▶ YOUR ASSIGNMENT:
What lines of the listing below contain the word "bmesh"? Copy each of them out.

===

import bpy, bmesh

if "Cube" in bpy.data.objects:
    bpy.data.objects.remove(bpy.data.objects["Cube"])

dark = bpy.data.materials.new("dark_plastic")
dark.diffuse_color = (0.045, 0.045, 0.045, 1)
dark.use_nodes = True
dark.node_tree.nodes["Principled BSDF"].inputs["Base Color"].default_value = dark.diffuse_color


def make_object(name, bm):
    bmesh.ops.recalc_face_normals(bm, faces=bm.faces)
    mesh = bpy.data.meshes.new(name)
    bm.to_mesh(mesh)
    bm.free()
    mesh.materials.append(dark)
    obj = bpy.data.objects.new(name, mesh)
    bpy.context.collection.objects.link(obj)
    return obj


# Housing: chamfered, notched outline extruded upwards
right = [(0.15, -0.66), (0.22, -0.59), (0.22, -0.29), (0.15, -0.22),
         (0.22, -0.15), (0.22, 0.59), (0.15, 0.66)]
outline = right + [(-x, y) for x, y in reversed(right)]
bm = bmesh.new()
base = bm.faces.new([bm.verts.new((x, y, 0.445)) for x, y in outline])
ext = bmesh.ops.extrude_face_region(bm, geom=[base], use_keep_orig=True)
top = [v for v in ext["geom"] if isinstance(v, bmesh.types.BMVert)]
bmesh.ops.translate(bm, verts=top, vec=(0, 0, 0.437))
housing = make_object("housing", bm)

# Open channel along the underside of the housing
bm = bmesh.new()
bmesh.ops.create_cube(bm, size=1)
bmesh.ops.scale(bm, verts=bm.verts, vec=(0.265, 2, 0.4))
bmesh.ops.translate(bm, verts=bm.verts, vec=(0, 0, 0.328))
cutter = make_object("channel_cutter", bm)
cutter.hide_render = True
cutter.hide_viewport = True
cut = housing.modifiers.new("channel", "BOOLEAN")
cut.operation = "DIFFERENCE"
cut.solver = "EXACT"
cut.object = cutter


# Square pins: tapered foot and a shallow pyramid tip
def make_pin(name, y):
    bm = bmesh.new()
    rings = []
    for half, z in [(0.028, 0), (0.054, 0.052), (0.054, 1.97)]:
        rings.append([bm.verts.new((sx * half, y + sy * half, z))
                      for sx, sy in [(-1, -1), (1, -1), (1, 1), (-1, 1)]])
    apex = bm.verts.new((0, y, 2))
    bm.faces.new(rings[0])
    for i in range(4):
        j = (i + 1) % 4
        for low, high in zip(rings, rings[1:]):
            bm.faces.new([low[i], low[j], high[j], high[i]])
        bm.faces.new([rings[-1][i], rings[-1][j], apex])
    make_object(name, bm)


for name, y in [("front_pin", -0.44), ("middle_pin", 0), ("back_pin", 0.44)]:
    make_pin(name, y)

===

▶ FINISHED TASK:
import bpy, bmesh
    bmesh.ops.recalc_face_normals(bm, faces=bm.faces)
bm = bmesh.new()
ext = bmesh.ops.extrude_face_region(bm, geom=[base], use_keep_orig=True)
top = [v for v in ext["geom"] if isinstance(v, bmesh.types.BMVert)]
bmesh.ops.translate(bm, verts=top, vec=(0, 0, 0.437))
bm = bmesh.new()
bmesh.ops.create_cube(bm, size=1)
bmesh.ops.scale(bm, verts=bm.verts, vec=(0.265, 2, 0.4))
bmesh.ops.translate(bm, verts=bm.verts, vec=(0, 0, 0.328))
    bm = bmesh.new()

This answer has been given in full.